THE TASK
Copy out the entries that follow, exactly as written.

THE RECORDS

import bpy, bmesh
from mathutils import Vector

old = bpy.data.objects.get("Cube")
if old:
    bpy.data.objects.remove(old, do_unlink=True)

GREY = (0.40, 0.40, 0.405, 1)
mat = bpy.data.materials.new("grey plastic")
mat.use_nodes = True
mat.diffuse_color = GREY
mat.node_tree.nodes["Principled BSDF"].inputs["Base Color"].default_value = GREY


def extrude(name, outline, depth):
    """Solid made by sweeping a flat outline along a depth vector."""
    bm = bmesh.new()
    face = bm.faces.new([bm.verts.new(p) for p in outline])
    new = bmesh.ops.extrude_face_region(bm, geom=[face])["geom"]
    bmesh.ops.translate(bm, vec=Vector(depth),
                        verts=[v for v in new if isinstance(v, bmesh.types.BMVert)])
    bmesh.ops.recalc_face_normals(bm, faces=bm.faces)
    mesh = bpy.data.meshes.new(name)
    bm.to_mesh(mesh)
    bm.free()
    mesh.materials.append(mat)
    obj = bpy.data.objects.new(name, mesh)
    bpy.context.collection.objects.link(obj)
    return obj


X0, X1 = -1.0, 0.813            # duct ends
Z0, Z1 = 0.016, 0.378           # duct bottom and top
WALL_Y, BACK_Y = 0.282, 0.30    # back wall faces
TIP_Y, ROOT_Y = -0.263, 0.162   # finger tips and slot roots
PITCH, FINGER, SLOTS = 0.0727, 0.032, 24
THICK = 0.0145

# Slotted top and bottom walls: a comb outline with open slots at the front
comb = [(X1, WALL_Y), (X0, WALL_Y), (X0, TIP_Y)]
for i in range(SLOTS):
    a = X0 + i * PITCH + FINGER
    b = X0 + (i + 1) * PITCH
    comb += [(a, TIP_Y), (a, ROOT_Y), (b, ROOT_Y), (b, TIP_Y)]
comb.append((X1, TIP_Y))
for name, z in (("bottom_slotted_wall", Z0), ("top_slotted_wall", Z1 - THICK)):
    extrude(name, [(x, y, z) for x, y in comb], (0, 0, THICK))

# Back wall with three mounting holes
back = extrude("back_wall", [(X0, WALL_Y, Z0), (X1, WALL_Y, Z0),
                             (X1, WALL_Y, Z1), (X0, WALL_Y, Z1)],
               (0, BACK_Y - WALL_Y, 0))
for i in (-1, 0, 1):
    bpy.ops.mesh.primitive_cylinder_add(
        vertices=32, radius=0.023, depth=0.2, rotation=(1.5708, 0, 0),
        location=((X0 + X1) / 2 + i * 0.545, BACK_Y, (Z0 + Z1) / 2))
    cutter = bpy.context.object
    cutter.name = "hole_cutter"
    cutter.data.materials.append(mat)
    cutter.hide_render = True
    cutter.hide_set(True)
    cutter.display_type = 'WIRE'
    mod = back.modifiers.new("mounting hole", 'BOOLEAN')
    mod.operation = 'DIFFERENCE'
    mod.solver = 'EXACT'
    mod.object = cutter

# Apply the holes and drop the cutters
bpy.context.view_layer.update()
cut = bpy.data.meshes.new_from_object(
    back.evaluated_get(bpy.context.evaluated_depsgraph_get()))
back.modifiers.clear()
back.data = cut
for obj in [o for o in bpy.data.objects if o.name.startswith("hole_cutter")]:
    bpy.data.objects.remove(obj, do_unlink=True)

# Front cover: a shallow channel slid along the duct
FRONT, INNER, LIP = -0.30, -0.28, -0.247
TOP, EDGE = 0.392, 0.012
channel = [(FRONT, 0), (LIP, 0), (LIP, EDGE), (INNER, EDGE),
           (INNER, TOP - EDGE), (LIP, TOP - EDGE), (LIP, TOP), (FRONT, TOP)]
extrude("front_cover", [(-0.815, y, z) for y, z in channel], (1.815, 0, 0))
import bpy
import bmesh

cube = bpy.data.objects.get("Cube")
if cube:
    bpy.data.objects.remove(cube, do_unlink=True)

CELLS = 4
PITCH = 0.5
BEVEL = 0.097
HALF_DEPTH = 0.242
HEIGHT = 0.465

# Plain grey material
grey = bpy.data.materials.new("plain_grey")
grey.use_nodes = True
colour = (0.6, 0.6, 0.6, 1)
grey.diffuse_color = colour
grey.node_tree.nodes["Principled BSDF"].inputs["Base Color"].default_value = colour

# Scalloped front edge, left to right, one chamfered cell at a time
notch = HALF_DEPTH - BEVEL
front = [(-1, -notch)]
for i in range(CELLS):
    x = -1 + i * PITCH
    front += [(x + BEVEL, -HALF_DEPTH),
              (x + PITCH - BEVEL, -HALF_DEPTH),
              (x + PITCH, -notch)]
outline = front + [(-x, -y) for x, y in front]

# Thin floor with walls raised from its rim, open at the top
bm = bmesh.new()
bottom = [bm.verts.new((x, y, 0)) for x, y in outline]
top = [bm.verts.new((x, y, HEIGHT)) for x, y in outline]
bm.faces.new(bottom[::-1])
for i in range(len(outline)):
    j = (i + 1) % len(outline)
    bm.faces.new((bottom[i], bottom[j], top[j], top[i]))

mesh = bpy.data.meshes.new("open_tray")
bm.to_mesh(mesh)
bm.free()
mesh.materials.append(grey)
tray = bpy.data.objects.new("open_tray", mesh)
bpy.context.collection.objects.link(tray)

REPLY TO THE TASK
import bpy, bmesh
from mathutils import Vector

old = bpy.data.objects.get("Cube")
if old:
    bpy.data.objects.remove(old, do_unlink=True)

GREY = (0.40, 0.40, 0.405, 1)
mat = bpy.data.materials.new("grey plastic")
mat.use_nodes = True
mat.diffuse_color = GREY
mat.node_tree.nodes["Principled BSDF"].inputs["Base Color"].default_value = GREY


def extrude(name, outline, depth):
    """Solid made by sweeping a flat outline along a depth vector."""
    bm = bmesh.new()
    face = bm.faces.new([bm.verts.new(p) for p in outline])
    new = bmesh.ops.extrude_face_region(bm, geom=[face])["geom"]
    bmesh.ops.translate(bm, vec=Vector(depth),
                        verts=[v for v in new if isinstance(v, bmesh.types.BMVert)])
    bmesh.ops.recalc_face_normals(bm, faces=bm.faces)
    mesh = bpy.data.meshes.new(name)
    bm.to_mesh(mesh)
    bm.free()
    mesh.materials.append(mat)
    obj = bpy.data.objects.new(name, mesh)
    bpy.context.collection.objects.link(obj)
    return obj


X0, X1 = -1.0, 0.813            # duct ends
Z0, Z1 = 0.016, 0.378           # duct bottom and top
WALL_Y, BACK_Y = 0.282, 0.30    # back wall faces
TIP_Y, ROOT_Y = -0.263, 0.162   # finger tips and slot roots
PITCH, FINGER, SLOTS = 0.0727, 0.032, 24
THICK = 0.0145

# Slotted top and bottom walls: a comb outline with open slots at the front
comb = [(X1, WALL_Y), (X0, WALL_Y), (X0, TIP_Y)]
for i in range(SLOTS):
    a = X0 + i * PITCH + FINGER
    b = X0 + (i + 1) * PITCH
    comb += [(a, TIP_Y), (a, ROOT_Y), (b, ROOT_Y), (b, TIP_Y)]
comb.append((X1, TIP_Y))
for name, z in (("bottom_slotted_wall", Z0), ("top_slotted_wall", Z1 - THICK)):
    extrude(name, [(x, y, z) for x, y in comb], (0, 0, THICK))

# Back wall with three mounting holes
back = extrude("back_wall", [(X0, WALL_Y, Z0), (X1, WALL_Y, Z0),
                             (X1, WALL_Y, Z1), (X0, WALL_Y, Z1)],
               (0, BACK_Y - WALL_Y, 0))
for i in (-1, 0, 1):
    bpy.ops.mesh.primitive_cylinder_add(
        vertices=32, radius=0.023, depth=0.2, rotation=(1.5708, 0, 0),
        location=((X0 + X1) / 2 + i * 0.545, BACK_Y, (Z0 + Z1) / 2))
    cutter = bpy.context.object
    cutter.name = "hole_cutter"
    cutter.data.materials.append(mat)
    cutter.hide_render = True
    cutter.hide_set(True)
    cutter.display_type = 'WIRE'
    mod = back.modifiers.new("mounting hole", 'BOOLEAN')
    mod.operation = 'DIFFERENCE'
    mod.solver = 'EXACT'
    mod.object = cutter

# Apply the holes and drop the cutters
bpy.context.view_layer.update()
cut = bpy.data.meshes.new_from_object(
    back.evaluated_get(bpy.context.evaluated_depsgraph_get()))
back.modifiers.clear()
back.data = cut
for obj in [o for o in bpy.data.objects if o.name.startswith("hole_cutter")]:
    bpy.data.objects.remove(obj, do_unlink=True)

# Front cover: a shallow channel slid along the duct
FRONT, INNER, LIP = -0.30, -0.28, -0.247
TOP, EDGE = 0.392, 0.012
channel = [(FRONT, 0), (LIP, 0), (LIP, EDGE), (INNER, EDGE),
           (INNER, TOP - EDGE), (LIP, TOP - EDGE), (LIP, TOP), (FRONT, TOP)]
extrude("front_cover", [(-0.815, y, z) for y, z in channel], (1.815, 0, 0))
import bpy
import bmesh

cube = bpy.data.objects.get("Cube")
if cube:
    bpy.data.objects.remove(cube, do_unlink=True)

CELLS = 4
PITCH = 0.5
BEVEL = 0.097
HALF_DEPTH = 0.242
HEIGHT = 0.465

# Plain grey material
grey = bpy.data.materials.new("plain_grey")
grey.use_nodes = True
colour = (0.6, 0.6, 0.6, 1)
grey.diffuse_color = colour
grey.node_tree.nodes["Principled BSDF"].inputs["Base Color"].default_value = colour

# Scalloped front edge, left to right, one chamfered cell at a time
notch = HALF_DEPTH - BEVEL
front = [(-1, -notch)]
for i in range(CELLS):
    x = -1 + i * PITCH
    front += [(x + BEVEL, -HALF_DEPTH),
              (x + PITCH - BEVEL, -HALF_DEPTH),
              (x + PITCH, -notch)]
outline = front + [(-x, -y) for x, y in front]

# Thin floor with walls raised from its rim, open at the top
bm = bmesh.new()
bottom = [bm.verts.new((x, y, 0)) for x, y in outline]
top = [bm.verts.new((x, y, HEIGHT)) for x, y in outline]
bm.faces.new(bottom[::-1])
for i in range(len(outline)):
    j = (i + 1) % len(outline)
    bm.faces.new((bottom[i], bottom[j], top[j], top[i]))

mesh = bpy.data.meshes.new("open_tray")
bm.to_mesh(mesh)
bm.free()
mesh.materials.append(grey)
tray = bpy.data.objects.new("open_tray", mesh)
bpy.context.collection.objects.link(tray)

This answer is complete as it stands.